It's been a rough couple of weeks for United Airlines. First, video of a customer being physically dragged off a flight to free up a seat for crew members made the airline a target of heavy criticism. Then, reports that a scorpion dropped from an overhead bin and stung a passenger made it hard not to characterize United flights as the stuff of nightmares. It's safe to say there are few things that are as strongly disliked as United Airlines right now — unless, of course, you're President Donald Trump. A new poll has found that despite the airline's bad press lately, people still viewed United Airlines more favorably than Trump.
In a new national poll geared at measuring Democratic enthusiasm for upcoming 2018 elections, Public Policy Polling has found a majority of respondents hold a higher opinion of United Airlines than they do President Trump. According to the poll, 42 percent of those surveyed said they had "a higher opinion" of United Airlines, while just 40 percent said they had "a higher opinion" of President Trump. 18 percent of respondents reported being "not sure."
In breaking the question down further, the poll found 52 percent of those surveyed reported having an unfavorable opinion of President Trump, compared to 43 percent who viewed him favorably. Interestingly, only 47 percent of respondents appeared to view United Airlines unfavorably.
In a separate question, the poll found that 50 percent of respondents disapproved of President Trump's job performance, compared to 43 percent who approved. 7 percent said they were "not sure." Those numbers are consistent with Gallup's latest data on the president's approval rating.

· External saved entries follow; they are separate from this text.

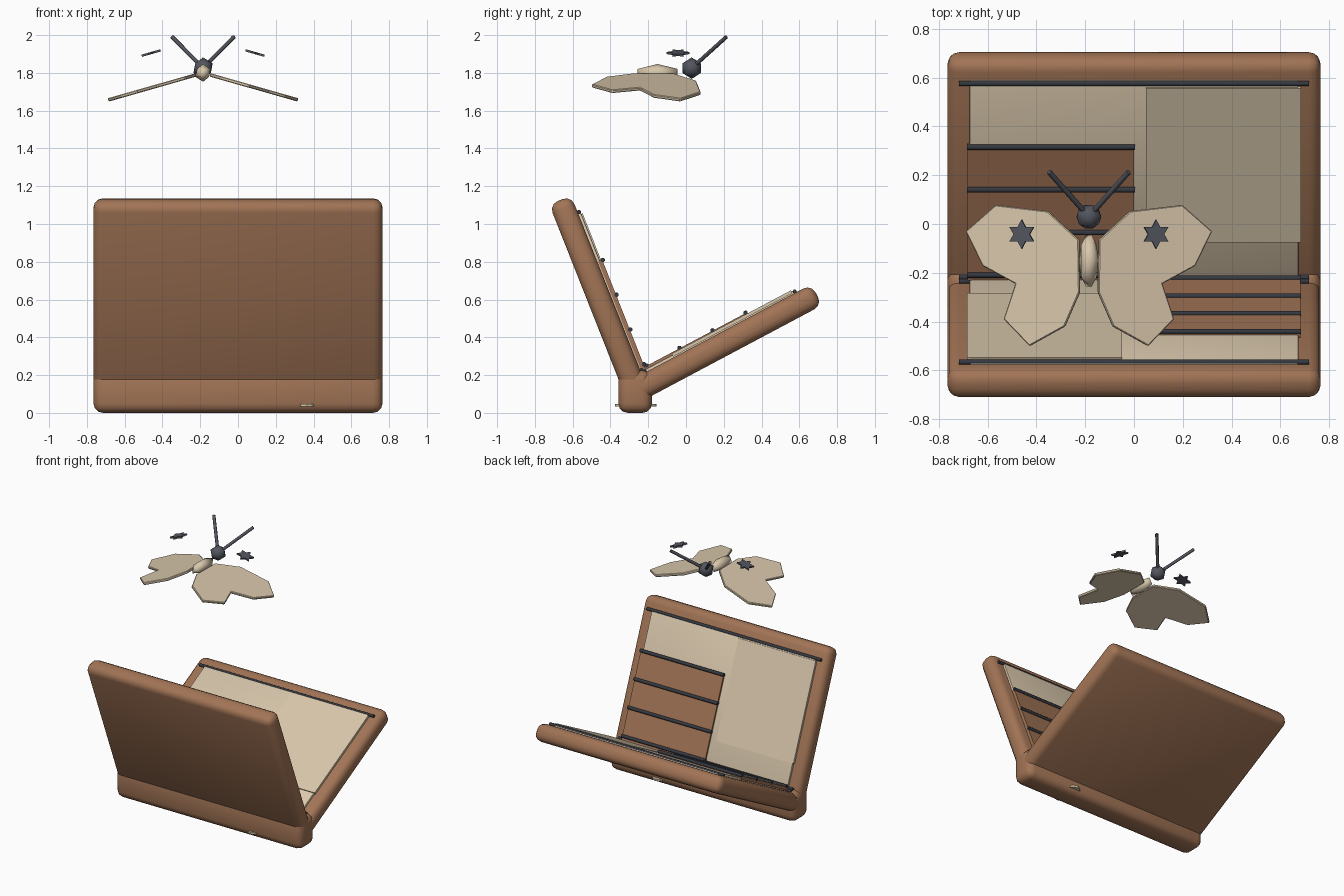
import bpy, bmesh, math
from mathutils import Matrix, Vector

if "Cube" in bpy.data.objects:
    bpy.data.objects.remove(bpy.data.objects["Cube"])


def material(name, rgb):
    m = bpy.data.materials.new(name)
    m.diffuse_color = (*rgb, 1)
    m.use_nodes = True
    m.node_tree.nodes["Principled BSDF"].inputs["Base Color"].default_value = m.diffuse_color
    return m


BROWN = material("brown leather", (0.36, 0.175, 0.092))
CREAM = material("cream paper", (0.69, 0.57, 0.41))
DARK = material("dark rods", (0.035, 0.040, 0.050))
SLATE = material("slate grey", (0.085, 0.092, 0.112))


def add_object(name, bm, mat, matrix=Matrix(), smooth=None, bevel=0, segments=3):
    bmesh.ops.recalc_face_normals(bm, faces=bm.faces[:])
    if bevel:
        bmesh.ops.bevel(bm, geom=bm.edges[:], offset=bevel, segments=segments,
                        profile=0.5, affect='EDGES')
    me = bpy.data.meshes.new(name)
    bm.to_mesh(me)
    bm.free()
    me.materials.append(mat)
    ob = bpy.data.objects.new(name, me)
    bpy.context.collection.objects.link(ob)
    ob.matrix_world = matrix
    if smooth:
        bpy.ops.object.select_all(action='DESELECT')
        ob.select_set(True)
        bpy.context.view_layer.objects.active = ob
        bpy.ops.object.shade_smooth_by_angle(angle=math.radians(smooth))
    return ob


def slab(name, mat, lo, hi, matrix=Matrix(), bevel=0, segments=3):
    """Box between two corners, optionally with rounded edges."""
    lo, hi = Vector(lo), Vector(hi)
    bm = bmesh.new()
    bmesh.ops.create_cube(bm, size=1, matrix=Matrix.Translation((lo + hi) / 2)
                          @ Matrix.Diagonal((*(hi - lo), 1)))
    return add_object(name, bm, mat, matrix, 40 if bevel else None, bevel, segments)


def rod(name, mat, a, b, radius, matrix=Matrix(), sides=8):
    a, b = Vector(a), Vector(b)
    bm = bmesh.new()
    bmesh.ops.create_cone(bm, cap_ends=True, segments=sides, radius1=radius,
                          radius2=radius, depth=(b - a).length)
    turn = (b - a).to_track_quat('Z', 'Y').to_matrix().to_4x4()
    return add_object(name, bm, mat, matrix @ Matrix.Translation((a + b) / 2) @ turn, 50)


def plate(name, mat, points, thickness, matrix, bevel=0):
    """Flat outline extruded evenly about its own plane."""
    bm = bmesh.new()
    face = bm.faces.new([bm.verts.new((x, y, -thickness / 2)) for x, y in points])
    top = bmesh.ops.extrude_face_region(bm, geom=[face])["geom"]
    bmesh.ops.translate(bm, vec=(0, 0, thickness),
                        verts=[v for v in top if isinstance(v, bmesh.types.BMVert)])
    return add_object(name, bm, mat, matrix, None, bevel, 1)


def gem(name, mat, centre, radii):
    bm = bmesh.new()
    bmesh.ops.create_icosphere(bm, subdivisions=1, radius=1,
                               matrix=Matrix.Translation(centre) @ Matrix.Diagonal((*radii, 1)))
    return add_object(name, bm, mat, smooth=80)


# Book spine
slab("spine", BROWN, (-0.765, -0.358, 0.0), (0.765, -0.18, 0.225), bevel=0.05)

# Flat oval tab through the spine
oval = [(0.065 * math.cos(i * math.tau / 16), 0.11 * math.sin(i * math.tau / 16))
        for i in range(16)]
plate("spine_tab", CREAM, oval, 0.014, Matrix.Translation((0.365, -0.265, 0.04)))


# One book half: local x across, -y from the tip to the hinge, z inwards
def book_half(side, angle, tip, outer, flip):
    c, s = math.cos(math.radians(angle)), math.sin(math.radians(angle))
    along, inward = Vector((0, c, s)), Vector((0, -s, c)) * flip
    across = along.cross(inward)
    m = Matrix((across, along, inward)).transposed().to_4x4()
    m.translation = along * tip + inward * outer
    slab(side + "_cover", BROWN, (-0.765, -1.10, 0), (0.765, 0, 0.125), m, 0.048)
    slab(side + "_page", CREAM, (-0.675, -1.0, 0.11), (0.675, -0.085, 0.14), m, 0.008, 2)
    slab(side + "_page_panel", CREAM, (0.05, -0.825, 0.13), (0.685, -0.11, 0.147), m)
    slab(side + "_brown_panel", BROWN, (-0.682, -1.0, 0.13), (0.0, -0.375, 0.153), m)
    for i in range(4):
        y = -0.378 - 0.198 * i
        rod(f"{side}_line_rod_{i + 1}", DARK, (-0.685, y, 0.155), (0.005, y, 0.155), 0.012, m)
    for label, y in (("outer", -0.095), ("inner", -0.995)):
        rod(f"{side}_{label}_page_rod", DARK, (-0.718, y, 0.132), (0.718, y, 0.132), 0.011, m)


book_half("front", 111.6, 1.293, -0.267, -1)
book_half("back", 28, 0.905, 0.165, 1)

# Butterfly body and head
AXIS = -0.185
head = Vector((AXIS, 0.03, 1.825))
gem("butterfly_body", CREAM, (AXIS, -0.15, 1.80), (0.044, 0.124, 0.047))
gem("butterfly_head", SLATE, head, (0.057, 0.057, 0.057))

# Wings, antennae and stars, mirrored about the body
wing = [(0.504, -0.03), (0.381, 0.078), (0.168, 0.053), (0.04, -0.065), (0.037, -0.28),
        (0.098, -0.42), (0.242, -0.50), (0.348, -0.39), (0.30, -0.245), (0.434, -0.172)]
slope = math.atan(0.285)
star = [(r * math.sin(i * math.pi / 6), r * math.cos(i * math.pi / 6))
        for i, r in enumerate([0.06, 0.034] * 6)]
for side, k in (("left", -1), ("right", 1)):
    tilt = Matrix.Rotation(k * slope, 4, 'Y')
    outline = [(k * x / math.cos(slope), y) for x, y in wing]
    plate(side + "_wing", CREAM, outline, 0.018,
          Matrix.Translation((AXIS, 0, 1.80)) @ tilt, 0.004)
    rod(side + "_antenna", SLATE, head, head + Vector((k * 0.163, 0.183, 0.165)), 0.011)
    plate(side + "_star", SLATE, star, 0.012,
          Matrix.Translation((AXIS + k * 0.275, -0.042, 1.905)) @ tilt)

However, the poll from Public Policy Polling found that despite Trump's low job approval, only 27 percent said they would rather have Vice President Mike Pence take over. 37 percent said they preferred Trump as president when the choice was between the two. 36 percent said they were not sure.
Public Policy Polling's latest poll surveyed 648 registered voters across the United States over the phone, or through an opt-in internet panel. Its main finding was that enthusiasm among Democratic voters in Georgia's and Kansas' recent special elections may be a national phenomenon — 63 percent of Democrats reported being "very excited" to vote in 2018 midterm elections. Comparatively, 52 percent of Republican respondents said they were "very excited" to vote.
"Democrats have a lot of reason for optimism looking toward 2018," Public Policy Polling President Dean Debnam said in a statement released alongside the survey results. "Their voters are considerably more fired up about voting right now."